• EXERCISE INSTRUCTIONS:
Make an exact copy of all the records.

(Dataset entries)
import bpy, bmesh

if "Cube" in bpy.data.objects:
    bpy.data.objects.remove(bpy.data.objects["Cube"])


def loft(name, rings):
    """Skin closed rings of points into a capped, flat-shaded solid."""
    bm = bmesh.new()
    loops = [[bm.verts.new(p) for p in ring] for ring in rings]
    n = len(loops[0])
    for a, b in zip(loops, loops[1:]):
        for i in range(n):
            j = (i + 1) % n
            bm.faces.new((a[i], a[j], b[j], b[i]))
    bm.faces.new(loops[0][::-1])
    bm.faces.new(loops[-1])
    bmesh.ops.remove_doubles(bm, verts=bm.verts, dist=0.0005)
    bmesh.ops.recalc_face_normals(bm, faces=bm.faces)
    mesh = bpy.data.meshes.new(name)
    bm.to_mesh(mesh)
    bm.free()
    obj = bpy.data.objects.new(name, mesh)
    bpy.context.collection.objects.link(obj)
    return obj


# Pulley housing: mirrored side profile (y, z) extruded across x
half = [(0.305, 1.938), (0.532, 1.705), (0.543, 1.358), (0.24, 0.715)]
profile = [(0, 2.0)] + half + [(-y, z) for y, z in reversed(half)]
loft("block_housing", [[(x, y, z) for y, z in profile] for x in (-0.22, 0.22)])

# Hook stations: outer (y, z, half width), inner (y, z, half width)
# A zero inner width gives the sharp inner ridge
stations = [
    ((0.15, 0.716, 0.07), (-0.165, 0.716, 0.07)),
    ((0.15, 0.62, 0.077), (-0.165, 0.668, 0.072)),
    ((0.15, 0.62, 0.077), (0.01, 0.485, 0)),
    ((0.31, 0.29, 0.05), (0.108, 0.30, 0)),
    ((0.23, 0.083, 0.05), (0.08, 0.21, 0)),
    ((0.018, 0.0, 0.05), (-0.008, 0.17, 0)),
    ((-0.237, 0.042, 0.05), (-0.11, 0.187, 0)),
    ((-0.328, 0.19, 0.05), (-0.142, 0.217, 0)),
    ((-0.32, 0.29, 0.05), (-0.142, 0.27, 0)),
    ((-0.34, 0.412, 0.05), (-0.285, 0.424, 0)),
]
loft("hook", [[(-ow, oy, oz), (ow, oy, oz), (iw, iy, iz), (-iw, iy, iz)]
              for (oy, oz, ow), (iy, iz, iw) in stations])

• COMPLETED EXERCISE:
import bpy, bmesh

if "Cube" in bpy.data.objects:
    bpy.data.objects.remove(bpy.data.objects["Cube"])


def loft(name, rings):
    """Skin closed rings of points into a capped, flat-shaded solid."""
    bm = bmesh.new()
    loops = [[bm.verts.new(p) for p in ring] for ring in rings]
    n = len(loops[0])
    for a, b in zip(loops, loops[1:]):
        for i in range(n):
            j = (i + 1) % n
            bm.faces.new((a[i], a[j], b[j], b[i]))
    bm.faces.new(loops[0][::-1])
    bm.faces.new(loops[-1])
    bmesh.ops.remove_doubles(bm, verts=bm.verts, dist=0.0005)
    bmesh.ops.recalc_face_normals(bm, faces=bm.faces)
    mesh = bpy.data.meshes.new(name)
    bm.to_mesh(mesh)
    bm.free()
    obj = bpy.data.objects.new(name, mesh)
    bpy.context.collection.objects.link(obj)
    return obj


# Pulley housing: mirrored side profile (y, z) extruded across x
half = [(0.305, 1.938), (0.532, 1.705), (0.543, 1.358), (0.24, 0.715)]
profile = [(0, 2.0)] + half + [(-y, z) for y, z in reversed(half)]
loft("block_housing", [[(x, y, z) for y, z in profile] for x in (-0.22, 0.22)])

# Hook stations: outer (y, z, half width), inner (y, z, half width)
# A zero inner width gives the sharp inner ridge
stations = [
    ((0.15, 0.716, 0.07), (-0.165, 0.716, 0.07)),
    ((0.15, 0.62, 0.077), (-0.165, 0.668, 0.072)),
    ((0.15, 0.62, 0.077), (0.01, 0.485, 0)),
    ((0.31, 0.29, 0.05), (0.108, 0.30, 0)),
    ((0.23, 0.083, 0.05), (0.08, 0.21, 0)),
    ((0.018, 0.0, 0.05), (-0.008, 0.17, 0)),
    ((-0.237, 0.042, 0.05), (-0.11, 0.187, 0)),
    ((-0.328, 0.19, 0.05), (-0.142, 0.217, 0)),
    ((-0.32, 0.29, 0.05), (-0.142, 0.27, 0)),
    ((-0.34, 0.412, 0.05), (-0.285, 0.424, 0)),
]
loft("hook", [[(-ow, oy, oz), (ow, oy, oz), (iw, iy, iz), (-iw, iy, iz)]
              for (oy, oz, ow), (iy, iz, iw) in stations])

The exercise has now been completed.